The collector Peter Brant, seated in the third row, bought the third lot, Francesco Clemente’s “Fourteen Stations, No. XI,” for $1.9 million, over an estimate of $80,000 to $120,000. Then the dealer Larry Gagosian purchased Cy Twombly’s blue, green and purple painting on a wooden panel for about $17 million, over the high estimate of $15 million.
By comparison, the Marilyn silk-screen — which Rotter recently called “the most significant 20th-century painting to come to auction in a generation” — felt like something of an anticlimax. Yes, it set a record, but speculation in advance of the auction had the painting soaring to as much as $400 million. Instead, the auctioneer seemed to wring the bids, with the painting ultimately going to Gagosian; it was unclear on whose behalf he was bidding.
“Expectation was very, very, very high,” the art adviser Abigail Asher said. “It was an incredibly healthy price, but at the same time I believe the buyer got a deal. It’s one of the icons of 20th-century art.”
The Warhol painting, one of five in a series, is based on a promotional photo from the actress’s film “Niagara,” part of a series of “Shot Marilyn” portraits. In 1964, a woman walked into Warhol’s Factory studio with a pistol and shot at a stack of four Marilyn paintings. (The canvas up for auction at Christie’s was not pierced by the bullet.)
The Ammann siblings bought the work from the media mogul S.I. Newhouse Jr., in 1998; that year, Newhouse purchased Warhol’s “Orange Marilyn” (1964) at Sotheby’s for $17.3 million. After Newhouse’s death, in 2017, the billionaire hedge-fund manager Ken Griffin bought that work privately for about $200 million.

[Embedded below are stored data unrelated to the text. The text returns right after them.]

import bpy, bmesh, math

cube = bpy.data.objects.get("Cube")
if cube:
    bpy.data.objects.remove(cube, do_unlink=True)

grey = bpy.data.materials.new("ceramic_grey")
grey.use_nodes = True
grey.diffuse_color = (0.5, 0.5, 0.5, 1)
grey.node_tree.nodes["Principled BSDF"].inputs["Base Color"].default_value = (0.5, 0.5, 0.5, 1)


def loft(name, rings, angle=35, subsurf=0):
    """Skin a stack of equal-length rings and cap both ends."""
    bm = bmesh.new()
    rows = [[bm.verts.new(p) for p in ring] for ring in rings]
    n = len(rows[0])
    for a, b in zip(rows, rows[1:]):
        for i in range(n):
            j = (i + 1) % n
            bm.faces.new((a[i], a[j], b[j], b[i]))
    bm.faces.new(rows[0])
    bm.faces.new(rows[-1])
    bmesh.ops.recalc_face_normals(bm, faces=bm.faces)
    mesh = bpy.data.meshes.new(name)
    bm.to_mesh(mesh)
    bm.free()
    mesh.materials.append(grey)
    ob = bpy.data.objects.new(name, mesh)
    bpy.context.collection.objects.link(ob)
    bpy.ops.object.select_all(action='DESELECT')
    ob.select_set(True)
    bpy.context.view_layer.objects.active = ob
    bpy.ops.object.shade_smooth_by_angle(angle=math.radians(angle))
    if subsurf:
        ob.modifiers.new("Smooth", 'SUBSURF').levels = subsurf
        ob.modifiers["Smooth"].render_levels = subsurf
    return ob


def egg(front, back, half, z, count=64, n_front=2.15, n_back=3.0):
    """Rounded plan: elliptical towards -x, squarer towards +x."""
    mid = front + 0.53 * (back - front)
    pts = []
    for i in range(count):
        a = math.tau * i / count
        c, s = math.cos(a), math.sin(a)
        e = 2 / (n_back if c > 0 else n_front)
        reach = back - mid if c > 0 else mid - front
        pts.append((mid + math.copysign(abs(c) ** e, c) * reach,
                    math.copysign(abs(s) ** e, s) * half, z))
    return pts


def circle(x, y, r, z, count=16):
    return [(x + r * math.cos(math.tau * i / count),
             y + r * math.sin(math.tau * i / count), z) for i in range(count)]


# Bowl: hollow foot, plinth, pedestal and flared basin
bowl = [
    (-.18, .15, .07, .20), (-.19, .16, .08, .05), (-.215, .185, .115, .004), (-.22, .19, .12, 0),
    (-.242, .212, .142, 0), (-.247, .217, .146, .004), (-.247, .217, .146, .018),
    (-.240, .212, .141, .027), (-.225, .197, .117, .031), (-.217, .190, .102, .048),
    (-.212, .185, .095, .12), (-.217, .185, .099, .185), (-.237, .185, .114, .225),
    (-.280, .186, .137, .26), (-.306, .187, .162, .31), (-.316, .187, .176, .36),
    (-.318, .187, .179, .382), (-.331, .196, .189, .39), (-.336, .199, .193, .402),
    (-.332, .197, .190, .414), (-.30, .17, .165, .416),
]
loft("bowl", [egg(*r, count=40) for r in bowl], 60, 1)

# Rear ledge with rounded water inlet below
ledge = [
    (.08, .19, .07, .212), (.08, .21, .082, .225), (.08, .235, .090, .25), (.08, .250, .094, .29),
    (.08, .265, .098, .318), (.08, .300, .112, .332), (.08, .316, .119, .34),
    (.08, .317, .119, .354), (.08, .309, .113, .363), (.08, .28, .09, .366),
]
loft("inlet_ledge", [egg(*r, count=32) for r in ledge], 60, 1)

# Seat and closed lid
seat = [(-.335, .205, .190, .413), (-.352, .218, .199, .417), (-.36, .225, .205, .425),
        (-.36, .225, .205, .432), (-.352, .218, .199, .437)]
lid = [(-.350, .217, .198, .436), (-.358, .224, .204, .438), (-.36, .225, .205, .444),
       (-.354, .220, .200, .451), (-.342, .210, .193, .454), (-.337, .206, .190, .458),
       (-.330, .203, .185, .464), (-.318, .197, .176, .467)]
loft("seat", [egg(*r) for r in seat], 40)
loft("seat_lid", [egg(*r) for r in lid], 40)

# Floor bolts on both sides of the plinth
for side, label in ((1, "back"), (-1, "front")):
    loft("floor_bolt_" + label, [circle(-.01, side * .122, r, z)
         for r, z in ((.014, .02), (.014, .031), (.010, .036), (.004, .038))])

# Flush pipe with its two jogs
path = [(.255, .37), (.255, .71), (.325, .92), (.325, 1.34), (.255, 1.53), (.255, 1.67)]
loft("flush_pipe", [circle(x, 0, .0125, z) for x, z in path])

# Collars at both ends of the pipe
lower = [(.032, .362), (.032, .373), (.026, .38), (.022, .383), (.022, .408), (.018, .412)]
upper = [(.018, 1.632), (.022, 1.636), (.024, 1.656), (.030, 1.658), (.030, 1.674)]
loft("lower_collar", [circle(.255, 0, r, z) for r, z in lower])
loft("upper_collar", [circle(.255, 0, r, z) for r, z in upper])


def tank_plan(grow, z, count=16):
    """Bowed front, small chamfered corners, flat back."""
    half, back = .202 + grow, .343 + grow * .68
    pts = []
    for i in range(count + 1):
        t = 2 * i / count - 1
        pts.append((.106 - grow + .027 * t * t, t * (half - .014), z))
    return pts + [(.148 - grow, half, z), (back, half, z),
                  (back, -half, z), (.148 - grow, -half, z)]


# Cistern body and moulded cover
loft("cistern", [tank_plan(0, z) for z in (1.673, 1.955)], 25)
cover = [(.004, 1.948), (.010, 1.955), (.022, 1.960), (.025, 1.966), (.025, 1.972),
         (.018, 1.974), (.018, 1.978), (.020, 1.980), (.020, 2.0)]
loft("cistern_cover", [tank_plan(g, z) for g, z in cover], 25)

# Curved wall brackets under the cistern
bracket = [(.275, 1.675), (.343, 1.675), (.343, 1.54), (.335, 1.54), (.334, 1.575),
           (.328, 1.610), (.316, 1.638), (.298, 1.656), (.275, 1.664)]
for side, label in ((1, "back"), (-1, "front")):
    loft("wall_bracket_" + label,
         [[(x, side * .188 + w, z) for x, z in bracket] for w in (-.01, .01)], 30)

The big question hanging over this auction season is whether — with a surfeit of blue-chip art coming up for sale and a limited pool of very rich buyers — the current market can absorb so much big-ticket material.

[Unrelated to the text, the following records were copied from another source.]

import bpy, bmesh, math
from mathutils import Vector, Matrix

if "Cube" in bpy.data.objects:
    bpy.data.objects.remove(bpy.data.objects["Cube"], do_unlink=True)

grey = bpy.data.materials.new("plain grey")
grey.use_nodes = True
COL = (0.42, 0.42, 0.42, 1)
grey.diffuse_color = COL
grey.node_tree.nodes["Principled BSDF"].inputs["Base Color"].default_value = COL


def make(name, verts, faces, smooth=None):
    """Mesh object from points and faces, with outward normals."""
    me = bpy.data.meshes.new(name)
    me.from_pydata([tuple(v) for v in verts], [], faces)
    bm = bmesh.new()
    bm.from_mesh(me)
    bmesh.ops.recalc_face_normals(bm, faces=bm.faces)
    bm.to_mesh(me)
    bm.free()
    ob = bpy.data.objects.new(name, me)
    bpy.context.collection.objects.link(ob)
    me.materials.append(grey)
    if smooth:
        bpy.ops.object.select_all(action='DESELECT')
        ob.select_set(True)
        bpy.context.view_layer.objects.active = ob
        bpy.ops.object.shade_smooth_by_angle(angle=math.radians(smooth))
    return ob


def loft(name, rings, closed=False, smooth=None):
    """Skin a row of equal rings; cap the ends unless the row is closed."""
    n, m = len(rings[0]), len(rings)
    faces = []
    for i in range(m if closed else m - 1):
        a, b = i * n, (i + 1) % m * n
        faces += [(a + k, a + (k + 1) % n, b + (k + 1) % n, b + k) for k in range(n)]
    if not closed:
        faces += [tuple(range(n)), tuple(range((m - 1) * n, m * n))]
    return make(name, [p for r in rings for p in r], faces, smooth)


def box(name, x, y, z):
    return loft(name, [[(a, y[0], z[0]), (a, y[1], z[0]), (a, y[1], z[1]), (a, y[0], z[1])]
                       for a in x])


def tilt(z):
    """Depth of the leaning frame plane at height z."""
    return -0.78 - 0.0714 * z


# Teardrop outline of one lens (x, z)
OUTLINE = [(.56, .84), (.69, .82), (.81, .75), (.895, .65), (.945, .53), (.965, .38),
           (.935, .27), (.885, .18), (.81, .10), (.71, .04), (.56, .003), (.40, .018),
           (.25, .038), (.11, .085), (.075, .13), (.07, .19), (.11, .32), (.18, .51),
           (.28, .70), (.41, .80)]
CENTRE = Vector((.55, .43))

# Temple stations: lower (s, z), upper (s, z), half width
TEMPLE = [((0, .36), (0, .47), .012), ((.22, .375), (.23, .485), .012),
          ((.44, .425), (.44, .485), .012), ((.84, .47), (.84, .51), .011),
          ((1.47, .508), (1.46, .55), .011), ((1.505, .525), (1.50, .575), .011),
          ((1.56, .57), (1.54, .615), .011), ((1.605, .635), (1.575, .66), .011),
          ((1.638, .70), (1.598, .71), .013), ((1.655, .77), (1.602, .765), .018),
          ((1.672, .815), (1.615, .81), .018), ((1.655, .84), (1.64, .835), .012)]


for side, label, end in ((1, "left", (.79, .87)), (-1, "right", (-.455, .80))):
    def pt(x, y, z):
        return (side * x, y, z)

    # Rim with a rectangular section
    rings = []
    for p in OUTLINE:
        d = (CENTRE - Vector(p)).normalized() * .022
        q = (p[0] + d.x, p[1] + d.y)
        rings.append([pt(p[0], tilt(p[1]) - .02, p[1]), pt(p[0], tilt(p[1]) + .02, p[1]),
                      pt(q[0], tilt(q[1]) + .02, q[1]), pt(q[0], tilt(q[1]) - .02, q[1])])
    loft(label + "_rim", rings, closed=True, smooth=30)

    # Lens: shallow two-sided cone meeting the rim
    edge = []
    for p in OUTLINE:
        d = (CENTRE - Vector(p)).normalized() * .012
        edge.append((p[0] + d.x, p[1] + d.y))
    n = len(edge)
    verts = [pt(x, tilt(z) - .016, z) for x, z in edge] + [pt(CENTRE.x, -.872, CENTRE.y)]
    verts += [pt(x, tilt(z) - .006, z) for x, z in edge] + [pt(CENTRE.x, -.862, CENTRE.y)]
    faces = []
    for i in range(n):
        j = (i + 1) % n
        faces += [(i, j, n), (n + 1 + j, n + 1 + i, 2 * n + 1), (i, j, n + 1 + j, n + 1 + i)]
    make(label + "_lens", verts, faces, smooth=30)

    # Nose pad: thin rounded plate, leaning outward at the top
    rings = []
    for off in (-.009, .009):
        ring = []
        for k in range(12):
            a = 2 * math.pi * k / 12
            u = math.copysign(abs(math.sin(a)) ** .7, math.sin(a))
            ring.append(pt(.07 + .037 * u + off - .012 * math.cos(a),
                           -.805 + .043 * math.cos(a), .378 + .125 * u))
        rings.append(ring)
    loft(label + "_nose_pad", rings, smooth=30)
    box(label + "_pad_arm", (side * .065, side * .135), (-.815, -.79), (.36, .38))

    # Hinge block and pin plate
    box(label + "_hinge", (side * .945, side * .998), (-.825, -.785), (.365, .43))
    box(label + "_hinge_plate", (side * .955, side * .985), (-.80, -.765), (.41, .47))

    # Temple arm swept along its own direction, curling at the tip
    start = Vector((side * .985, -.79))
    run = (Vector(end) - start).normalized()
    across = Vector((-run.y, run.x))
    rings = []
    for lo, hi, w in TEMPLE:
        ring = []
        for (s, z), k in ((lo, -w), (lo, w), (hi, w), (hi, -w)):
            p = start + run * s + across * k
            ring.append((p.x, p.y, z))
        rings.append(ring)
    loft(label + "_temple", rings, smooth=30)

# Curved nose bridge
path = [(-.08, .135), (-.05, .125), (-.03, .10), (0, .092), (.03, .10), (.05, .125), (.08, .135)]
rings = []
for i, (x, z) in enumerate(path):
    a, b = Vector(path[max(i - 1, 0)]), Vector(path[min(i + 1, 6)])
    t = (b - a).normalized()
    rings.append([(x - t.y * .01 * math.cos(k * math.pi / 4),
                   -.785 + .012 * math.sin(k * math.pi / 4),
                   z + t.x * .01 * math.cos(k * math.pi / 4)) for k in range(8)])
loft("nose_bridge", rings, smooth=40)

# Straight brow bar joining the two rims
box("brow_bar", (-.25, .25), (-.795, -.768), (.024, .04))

“Art market players expected the Warhol to provide another shot in the arm to the already strong contemporary art market,” Thomas C. Danziger, an art market lawyer, said. “The big question is whether bidders will pull the trigger on other high-priced works this week and next.”
The sales continue this week with Christie’s evening sale of 21st-century art on Tuesday as well as its evening sale of the collection of Anne H. Bass and 20th-century art on Thursday. In that sale, Christie’s will offer a 1909 Picasso bronze cast, “Head of a Woman (Fernande),” that was recently deaccessioned by the Metropolitan Museum of Art. It is estimated at $30 million and has a guarantee.
The next week, on May 16, Sotheby’s will offer the remainder of the Macklowe collection, the fruits of the bitter divorce between the real estate developer Harry Macklowe and his former wife, Linda, the first cache of which brought $676.1 million in the fall.
On May 18, Phillips will hold its evening sale of 20th-century and contemporary art, featuring a bright orange 1982 untitled Basquiat with an estimate of $70 million; the Japanese entrepreneur Yusaku Maezawa bought it just six years ago at Christie’s for $57.3 million.
“Expectations are really high,” said Rebecca Fine, the managing director of Athena Art Finance. “These are museum-quality works they’re selling.”
The relationship between Warhol and Basquiat continues to fascinate, given their history as competitors as well as collaborators and close friends. In 1985, the dealer Tony Shafrazi designed a poster promoting his show of paintings made jointly by the two artists that featured them in boxing gloves as if preparing to spar with each other.
“I just love that, even in death, they’re still in this boxing match with one another,” said Jessica Beck, the curator of art at the Andy Warhol Museum in Pittsburgh. “They’re still competing in the market, and there is still such a frenzy of attention in their work — and their work remains so contemporary.”
Brant, who owns one of the five Marilyns in the series, was asked on his way into the sale whether he would consider selling his edition, but the collector said it had sentimental value. “No,” Brant said. “Absolutely not.”